Search the records below for the string "name", and report each line that contains it.

━━━ Raw data

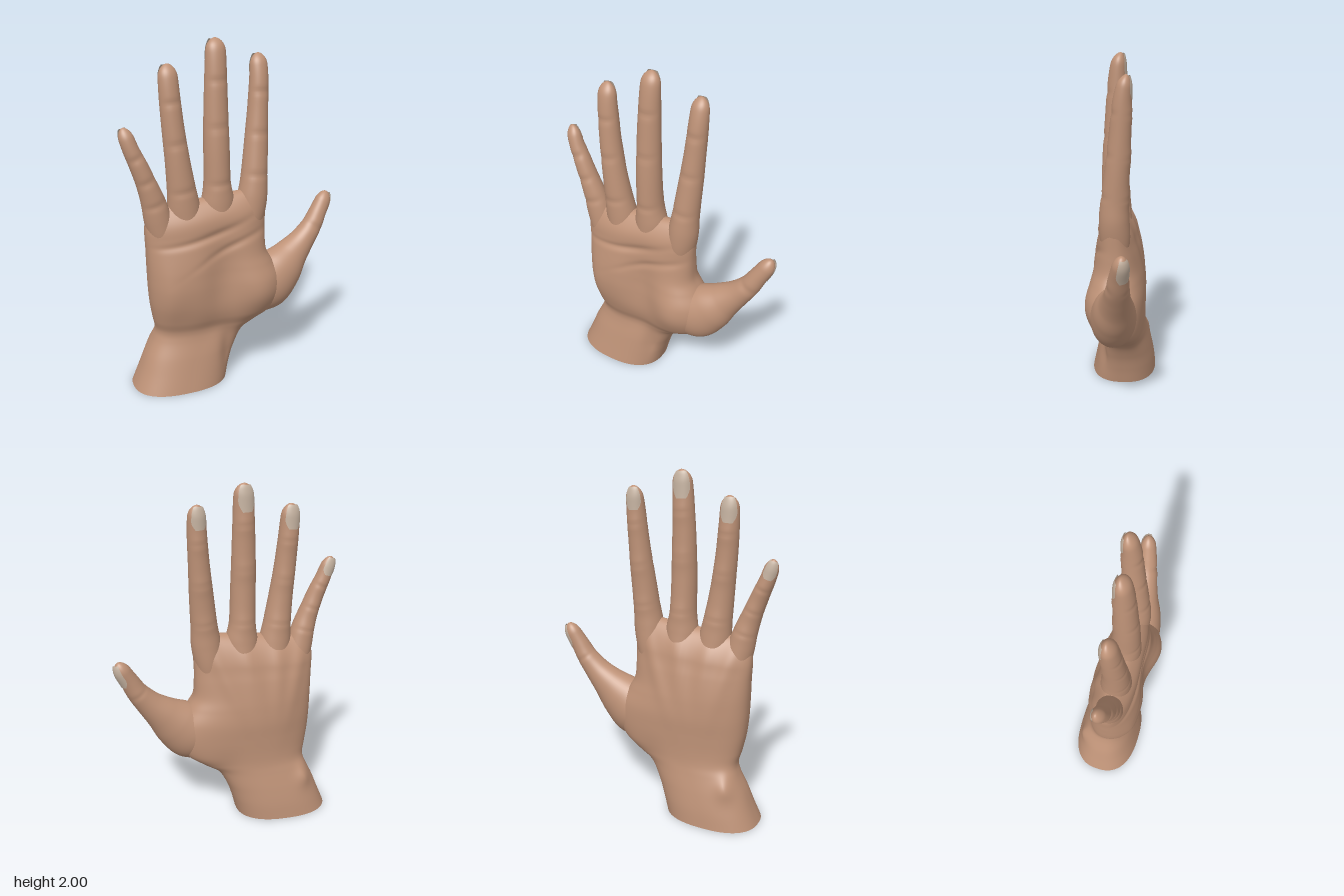
import * as THREE from 'three';
import { mergeVertices } from 'three/addons/utils/BufferGeometryUtils.js';

const skin = new THREE.MeshStandardMaterial({ color: 0xbe9277, side: THREE.DoubleSide });
skin.name = 'skin';
const nail = new THREE.MeshStandardMaterial({ color: 0xc6b3a1, side: THREE.DoubleSide });
nail.name = 'nail';

const bell = (v, s) => Math.exp(-(v * v) / (s * s));
const power = (v, e) => Math.sign(v) * Math.abs(v) ** e;

// Rounded tube through sections [x, y, z, halfWidth, halfDepth], closed by a dome at its end.
// Returns a function (t, angle, domeAmount, grow) -> point; angle 0 is +x, PI/2 the palm side.
function tube(sections, { level = false, exponent = 1, domeWidth = 1, deform }) {
  const curve = pts => new THREE.CatmullRomCurve3(pts, false, 'catmullrom', 0.5);
  const path = curve(sections.map(s => new THREE.Vector3(s[0], s[1], s[2])));
  const size = curve(sections.map(s => new THREE.Vector3(s[3], s[4], 0)));
  const domeStart = (sections.length - 2) / (sections.length - 1);
  const point = (t, a, domeAmount = 1, grow = 0) => {
    const c = path.getPoint(t), r = size.getPoint(t);
    const T = level ? new THREE.Vector3(0, 1, 0) : path.getTangent(t);
    const side = new THREE.Vector3().crossVectors(T, new THREE.Vector3(0, 0, 1)).normalize();
    const depth = new THREE.Vector3().crossVectors(side, T).normalize();
    const u = Math.max(0, (t - domeStart) / (1 - domeStart));
    const shrink = domeAmount * (1 - Math.sqrt(Math.max(0, 1 - u * u)));
    const w = r.x * (1 - domeWidth * shrink) + grow;
    const d = r.y * (1 - shrink) + grow;
    const p = c.clone()
      .addScaledVector(side, w * power(Math.cos(a), exponent))
      .addScaledVector(depth, d * power(Math.sin(a), exponent));
    deform(p, Math.sin(a), c, 1 - shrink);
    return p;
  };
  return { point, domeStart };
}

// Grid of points (row along the part, column around it) turned into a smooth surface.
function surface(rows, cols, fn) {
  const pos = [], idx = [];
  for (let i = 0; i <= rows; i++)
    for (let j = 0; j <= cols; j++) pos.push(...fn(i / rows, j / cols).toArray());
  for (let i = 0; i < rows; i++)
    for (let j = 0; j < cols; j++) {
      const a = i * (cols + 1) + j, b = a + cols + 1;
      idx.push(a, b, a + 1, b, b + 1, a + 1);
    }
  let geo = new THREE.BufferGeometry();
  geo.setAttribute('position', new THREE.Float32BufferAttribute(pos, 3));
  geo.setIndex(idx);
  geo = mergeVertices(geo, 1e-5);
  geo.computeVertexNormals();
  return geo;
}

function skinMesh(name, part, rows, cols) {
  const body = 0.85;
  const geo = surface(rows, cols, (v, h) => {
    const t = v < body ? (v / body) * part.domeStart
      : part.domeStart + (1 - part.domeStart) * Math.sin(((v - body) / (1 - body)) * Math.PI / 2);
    return part.point(t, h * Math.PI * 2);
  });
  const mesh = new THREE.Mesh(geo, skin);
  mesh.name = name;
  return mesh;
}

// Curved plate lying on the end of a finger, rounded at the cuticle
function nailMesh(name, part, facing, length) {
  const start = part.domeStart - length, end = part.domeStart + (1 - part.domeStart) * 0.95;
  const geo = surface(14, 12, (v, h) => {
    const half = 0.9 * Math.sqrt(Math.min(1, 0.25 + v * 3));
    return part.point(start + (end - start) * v, facing + (h * 2 - 1) * half, 0.55, 0.003);
  });
  const mesh = new THREE.Mesh(geo, nail);
  mesh.name = name;
  return mesh;
}

// Creases on the palm side and knuckle swellings on the back at each joint height
const jointed = joints => (p, s, c) => {
  for (const y of joints) {
    if (s > 0) p.z -= 0.005 * s * bell(c.y - y, 0.018);
    else p.z += 0.005 * s * bell(c.y - y, 0.05) - 0.003 * s * bell(c.y - y, 0.012);
  }
};

// Palm and wrist relief: [x, y, spreadX, spreadY, outward amount]
const frontRelief = [
  [-0.1, 0.68, 0.12, 0.24, -0.048], [-0.44, 0.6, 0.1, 0.18, 0.02], [0.13, 0.56, 0.12, 0.15, 0.028],
  [-0.08, 0.2, 0.04, 0.12, -0.018], [-0.15, 0.38, 0.12, 0.07, -0.01], [-0.2, 1.04, 0.3, 0.06, 0.008],
];
const backRelief = [[-0.47, 0.26, 0.06, 0.07, 0.03], [0.02, 0.36, 0.1, 0.1, -0.01]];
const knuckles = [-0.45, -0.3, -0.1, 0.11];

function palmRelief(p, s, c, open) {
  const k = Math.min(1, Math.abs(s) * 1.5) * open;
  const { x, y } = p;
  if (s > 0) {
    for (const [bx, by, sx, sy, amt] of frontRelief) p.z += amt * k * bell(x - bx, sx) * bell(y - by, sy);
    // Heart line and head line
    p.z -= 0.011 * k * bell(y - (0.94 + 0.2 * (x + 0.15) + 0.25 * (x + 0.15) ** 2), 0.022) * bell(x + 0.22, 0.25);
    p.z -= 0.009 * k * bell(y - (0.88 + 0.3 * x - 0.4 * x * x), 0.022) * bell(x + 0.03, 0.2);
  } else {
    for (const [bx, by, sx, sy, amt] of backRelief) p.z -= amt * k * bell(x - bx, sx) * bell(y - by, sy);
    // Tendons fanning out to the knuckles
    for (const kx of knuckles) {
      const f = THREE.MathUtils.clamp((y - 0.4) / 0.7, 0, 1);
      const tx = THREE.MathUtils.lerp(-0.22 + kx * 0.15, kx, f);
      p.z -= 0.01 * k * bell(x - tx, 0.045) * bell(y - 0.95, 0.3);
    }
  }
  // Knuckle row slopes down towards the little finger
  p.y += 0.09 * (x + 0.17) * THREE.MathUtils.smoothstep(y, 0.8, 1.1);
}

export function createModel() {
  const hand = new THREE.Group();
  hand.name = 'hand';

  // Palm, thumb mound and open wrist: [y, xMin, xMax, zBack, zFront]
  const palmSections = [
    [0.005, -0.62, -0.06, -0.203, 0.195], [0.1, -0.58, -0.035, -0.193, 0.175], [0.2, -0.54, 0.0, -0.175, 0.155],
    [0.3, -0.492, 0.06, -0.153, 0.135], [0.36, -0.476, 0.155, -0.143, 0.138], [0.43, -0.49, 0.255, -0.14, 0.165],
    [0.53, -0.507, 0.3, -0.14, 0.19], [0.63, -0.515, 0.285, -0.14, 0.2], [0.72, -0.518, 0.228, -0.131, 0.195],
    [0.79, -0.52, 0.19, -0.12, 0.185], [0.88, -0.522, 0.182, -0.102, 0.168], [0.97, -0.526, 0.183, -0.08, 0.15],
    [1.137, -0.53, 0.195, -0.05, 0.132],
  ].map(([y, x0, x1, z0, z1]) => [(x0 + x1) / 2, y, (z0 + z1) / 2, (x1 - x0) / 2, (z1 - z0) / 2]);
  const palm = tube(palmSections, { level: true, exponent: 0.82, domeWidth: 0.07, deform: palmRelief });
  hand.add(skinMesh('palmAndWrist', palm, 120, 128));

  // Fingers, from roots hidden in the palm to the tips
  const fingers = {
    index: {
      joints: [1.24, 1.47, 1.7],
      sections: [
        [0.07, 0.82, 0.022, 0.065, 0.065], [0.095, 0.98, 0.03, 0.08, 0.085], [0.11, 1.1, 0.034, 0.086, 0.086],
        [0.122, 1.22, 0.03, 0.076, 0.078], [0.138, 1.4, 0.015, 0.068, 0.069], [0.152, 1.58, 0.0, 0.059, 0.061],
        [0.162, 1.74, -0.01, 0.054, 0.053], [0.165, 1.84, -0.022, 0.05, 0.043], [0.165, 1.905, -0.036, 0.042, 0.028]],
    },
    middle: {
      joints: [1.22, 1.53, 1.78],
      sections: [
        [-0.11, 0.82, 0.022, 0.065, 0.065], [-0.103, 0.98, 0.028, 0.085, 0.09], [-0.1, 1.1, 0.036, 0.094, 0.088],
        [-0.104, 1.22, 0.04, 0.076, 0.08], [-0.107, 1.42, 0.042, 0.072, 0.072], [-0.107, 1.62, 0.036, 0.067, 0.064],
        [-0.104, 1.8, 0.03, 0.061, 0.056], [-0.101, 1.93, 0.022, 0.056, 0.045], [-0.1, 2.0, 0.008, 0.048, 0.03]],
    },
    ring: {
      joints: [1.2, 1.46, 1.68],
      sections: [
        [-0.27, 0.8, 0.025, 0.065, 0.065], [-0.287, 0.96, 0.034, 0.085, 0.088], [-0.3, 1.08, 0.041, 0.092, 0.085],
        [-0.314, 1.2, 0.047, 0.08, 0.077], [-0.334, 1.37, 0.05, 0.068, 0.068], [-0.352, 1.54, 0.046, 0.061, 0.061],
        [-0.364, 1.7, 0.04, 0.057, 0.053], [-0.369, 1.81, 0.033, 0.053, 0.044], [-0.37, 1.88, 0.022, 0.045, 0.029]],
    },
    little: {
      joints: [1.14, 1.27, 1.4],
      sections: [
        [-0.39, 0.76, 0.03, 0.055, 0.055], [-0.425, 0.92, 0.038, 0.074, 0.077], [-0.451, 1.04, 0.045, 0.077, 0.075],
        [-0.477, 1.15, 0.052, 0.067, 0.065], [-0.513, 1.26, 0.056, 0.055, 0.056], [-0.55, 1.36, 0.055, 0.049, 0.05],
        [-0.583, 1.44, 0.051, 0.044, 0.044], [-0.605, 1.505, 0.046, 0.041, 0.037], [-0.623, 1.565, 0.037, 0.035, 0.025]],
    },
  };
  for (const [name, { sections, joints }] of Object.entries(fingers)) {
    const finger = tube(sections, { deform: jointed(joints) });
    hand.add(skinMesh(name + 'Finger', finger, 90, 36), nailMesh(name + 'Nail', finger, -1.75, 0.08));
  }

  // Thumb, growing out of the mound
  const thumb = tube([
    [0.0, 0.46, 0.03, 0.06, 0.07], [0.1, 0.495, 0.033, 0.125, 0.105], [0.2, 0.55, 0.034, 0.168, 0.13],
    [0.3, 0.63, 0.025, 0.145, 0.117], [0.38, 0.705, 0.01, 0.105, 0.092], [0.45, 0.775, 0.0, 0.078, 0.074],
    [0.515, 0.855, -0.007, 0.062, 0.061], [0.56, 0.935, -0.018, 0.053, 0.052], [0.596, 1.0, -0.028, 0.048, 0.045],
    [0.622, 1.06, -0.036, 0.04, 0.036],
  ], { deform: jointed([0.86]) });
  hand.add(skinMesh('thumb', thumb, 90, 48), nailMesh('thumbNail', thumb, -0.55, 0.11));

  return hand;
}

━━━━━━

*Result below*.
skin.name = 'skin';
nail.name = 'nail';
function skinMesh(name, part, rows, cols) {
  mesh.name = name;
function nailMesh(name, part, facing, length) {
  mesh.name = name;
  hand.name = 'hand';
  for (const [name, { sections, joints }] of Object.entries(fingers)) {
    hand.add(skinMesh(name + 'Finger', finger, 90, 36), nailMesh(name + 'Nail', finger, -1.75, 0.08));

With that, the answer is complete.